One of the ways in which we’ve earned and kept the trust and respect of our clients is knowing when to direct them to other professionals for advice.
A timely case in point is the increasing chatter about banks dropping upper age limits for home loan lending.
Stories like Older Australians into their eighties approved for home loans in The Advertiser mean we get asked our opinions as conveyancers and while we all have private opinions on the matter, we take our role seriously and believe that experts need to restrict their opinions to the field of their expertise.
With that said, I do have some general observations to share, from a conveyancer’s perspective.
More loans to older Australians as banks change age restrictions
The story I cited above is based on the fact that more banks are starting to drop maximum age restrictions for home loan customers.
This does mean that some customers taking out loans in their 80s will most likely still have mortgage repayments until after their 110th birthday.

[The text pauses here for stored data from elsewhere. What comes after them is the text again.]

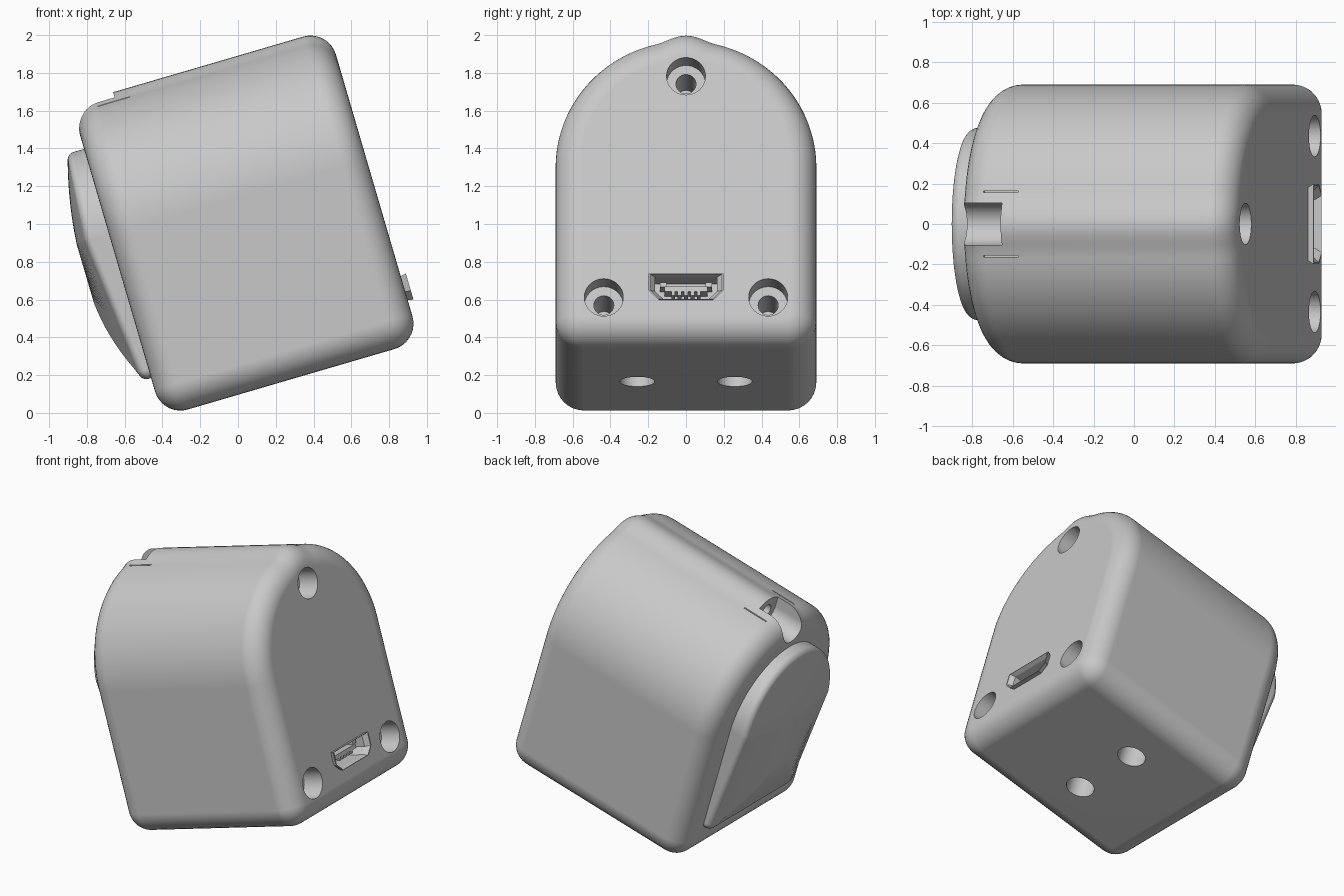
import bpy, bmesh, math
from mathutils import Matrix, Vector

cube = bpy.data.objects.get("Cube")
if cube:
    bpy.data.objects.remove(cube, do_unlink=True)

TILT = math.radians(-16.3)   # the whole housing leans back about y
BACK, FRONT = 1.03, -0.39    # end faces along the local x axis
FILLET = 0.14

grey = bpy.data.materials.new("light_grey")
grey.use_nodes = True
colour = (0.58, 0.58, 0.58, 1)
grey.diffuse_color = colour
grey.node_tree.nodes["Principled BSDF"].inputs["Base Color"].default_value = colour


def make(name, bm):
    bmesh.ops.recalc_face_normals(bm, faces=bm.faces)
    mesh = bpy.data.meshes.new(name)
    bm.to_mesh(mesh)
    bm.free()
    mesh.materials.append(grey)
    obj = bpy.data.objects.new(name, mesh)
    bpy.context.collection.objects.link(obj)
    return obj


def loft(name, rings):
    """Skin (x, [(y, z), ...]) rings, or rings with one x per point, and cap the ends."""
    bm = bmesh.new()
    loops = []
    for x, pts in rings:
        xs = x if isinstance(x, list) else [x] * len(pts)
        loops.append([bm.verts.new((a, y, z)) for a, (y, z) in zip(xs, pts)])
    n = len(loops[0])
    for a, b in zip(loops, loops[1:]):
        for i in range(n):
            j = (i + 1) % n
            bm.faces.new((a[i], a[j], b[j], b[i]))
    bm.faces.new(loops[0])
    bm.faces.new(loops[-1])
    return make(name, bm)


def prism(name, pts, x0, x1):
    return loft(name, [(x0, pts), (x1, pts)])


def circle(y, z, r, n=32):
    return [(y + r * math.cos(i * math.tau / n), z + r * math.sin(i * math.tau / n))
            for i in range(n)]


def rect(y, z, w, h):
    return [(y - w, z - h), (y + w, z - h), (y + w, z + h), (y - w, z + h)]


def arch(radius, base, inset, corner, ridge=0.0):
    """Round-topped outline moved inwards by inset, with an optional ridge on top."""
    centre, n, pts = 1.095, 80, []
    r = radius - inset
    for i in range(n + 1):
        a = math.pi * (i / n - 0.5)
        bump = 0.0
        if abs(a) < 0.24:
            bump = ridge * (0.5 + 0.5 * math.cos(math.pi * a / 0.24))
        pts.append((math.sin(a) * (r + bump), centre + math.cos(a) * (r + bump)))
    c = max(corner - inset, 0.002)
    for side in (1, -1):
        for i in range(9):
            t = math.pi / 2 * (i if side > 0 else 8 - i) / 8
            pts.append((side * (r - c + c * math.cos(t)),
                        base + inset + c - c * math.sin(t)))
    return pts


def cut(obj, cutters):
    for c in cutters:
        mod = obj.modifiers.new("cut", 'BOOLEAN')
        mod.operation, mod.solver, mod.object = 'DIFFERENCE', 'EXACT', c
        c.hide_render = True
    graph = bpy.context.evaluated_depsgraph_get()
    mesh = bpy.data.meshes.new_from_object(obj.evaluated_get(graph))
    obj.modifiers.clear()
    obj.data = mesh
    for c in cutters:
        bpy.data.objects.remove(c, do_unlink=True)


def smooth(obj):
    obj.data.shade_smooth()
    obj.data.set_sharp_from_angle(angle=math.radians(32))
    obj.modifiers.new("even_shading", 'WEIGHTED_NORMAL').keep_sharp = True


# Housing: arch with filleted ends
def body_ring(x_end, direction, t):
    return (x_end + direction * FILLET * (1 - math.cos(t)),
            arch(0.69, 0.092, FILLET * (1 - math.sin(t)), FILLET + 0.01, 0.03))


steps = [math.pi / 2 * i / 9 for i in range(10)]
rings = [body_ring(FRONT, 1, t) for t in steps]
rings += [body_ring(BACK, -1, t) for t in reversed(steps)]
housing = loft("housing", rings)

# Port outline: wide on top, lower corners chamfered
PORT_Z = 0.387


def port(s):
    half = [(0.182, 0.066), (0.182, -0.02), (0.135, -0.066)]
    pts = half + [(-y, z) for y, z in reversed(half)]
    return [(y * s, PORT_Z + z * s) for y, z in pts]


# Screw holes, top groove, slits, port opening and base holes
cutters = []
for y, z in ((0, 1.556), (0.435, 0.336), (-0.435, 0.336)):
    cutters.append(prism("counterbore", circle(y, z, 0.103), BACK - 0.15, BACK + 0.1))
    cutters.append(prism("screw_hole", circle(y, z, 0.053), BACK - 0.45, BACK - 0.1))
GROOVE_Z = 1.715
groove = [(0.105 * math.cos(a), GROOVE_Z + 0.105 * math.sin(a))
          for a in (math.pi + math.pi * i / 16 for i in range(17))]
cutters.append(prism("groove", groove + [(0.105, 2), (-0.105, 2)], -0.6, -0.158))
cutters.append(prism("groove_hole", circle(0, GROOVE_Z, 0.05), -0.2, 0.1))
for y in (0.16, -0.16):
    cutters.append(prism("slit", rect(y, 1.78, 0.004, 0.03), -0.26, -0.08))
cutters.append(prism("port_opening", port(1.01), BACK - 0.15, BACK + 0.1))
for y in (0.258, -0.258):
    bm = bmesh.new()
    bmesh.ops.create_cone(bm, cap_ends=True, segments=32, radius1=0.092, radius2=0.092,
                          depth=0.6, matrix=Matrix.Translation((0.275, y, 0.1)))
    cutters.append(make("base_hole", bm))
cut(housing, cutters)

# Domed front cover
def dome(y, z):
    return -0.575 + (y * y + (z - 0.94) ** 2) / 4.2


rings = [(FRONT + 0.03, arch(0.475, 0.306, 0, 0.05))]
ROUND = 0.03
insets = [ROUND * (1 - math.cos(math.pi / 2 * i / 6)) for i in range(7)]
insets += [ROUND + 0.44 * i / 12 for i in range(1, 13)]
for d in insets:
    pts = arch(0.475, 0.306, d, 0.05)
    k = max(0.0, 1 - d / ROUND)
    drop = ROUND * (1 - math.sqrt(max(0.0, 1 - k * k)))
    rings.append(([dome(y, z) + drop for y, z in pts], pts))
cover = loft("front_cover", rings)

# Port shell with flared lip, tongue, latches and contacts
port_shell = loft("port_shell", [
    (BACK - 0.15, port(1)), (BACK, port(1)), (BACK + 0.03, port(1.09)),
    (BACK + 0.03, port(1.04)), (BACK, port(0.9)), (BACK - 0.13, port(0.9))])
parts = [port_shell,
         prism("port_tongue", rect(0, PORT_Z + 0.005, 0.115, 0.014), BACK - 0.14, BACK - 0.03)]
for i in range(5):
    parts.append(prism("port_contact", rect((i - 2) * 0.034, PORT_Z - 0.018, 0.01, 0.012),
                       BACK - 0.14, BACK - 0.035))
for y in (0.12, -0.12):
    parts.append(prism("port_latch", rect(y, PORT_Z + 0.03, 0.018, 0.012),
                       BACK - 0.14, BACK - 0.04))

smooth(housing)
smooth(cover)
for obj in [housing, cover] + parts:
    obj.rotation_euler = (0, TILT, 0)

In the article, Steven Munchenberg from the Australian Bankers’ Association says responsible ‘lending restrictions apply before approving loans to customers to ensure they can meet repayments’ and that is the key to this issue, in my opinion.
Why seek out home loans later in life? Let me count the reasons …
I can understand the reasons an elderly person may want a loan:
- They are asset rich and cash poor but don’t want to sell their current home to release some of the equity as it has sentimental feelings for them along with the fact it is not easy for elderly people to move.
- They may want to travel to see family before they are unable to or they may need funds for a medical procedure and it’s quicker to arrange for borrowed funds than to sell their property and downsize.
- Paying interest is now in some cases cheaper than paying rent so why not owe money rather than rent which can be seen as “dead money”
- They think that paying off the loan can be done later on when they are in a position where they have to sell their house and replay from the proceeds of sale.
As someone who works with facilitating title transfers and contract execution, it all comes down to clarity and confidence.
If the Bank has outlined repayment requirements thoroughly and the borrowers are comfortable with the fact they are entering into debt, then my main concerns are dealt with.
As for whether this is the best course of action or which loan package would suit you best, that is where I would direct you to your investment and or financial adviser; should they advise you to go forward, we’ll be here to make sure the “I”s are dotted and the “T”s are crossed.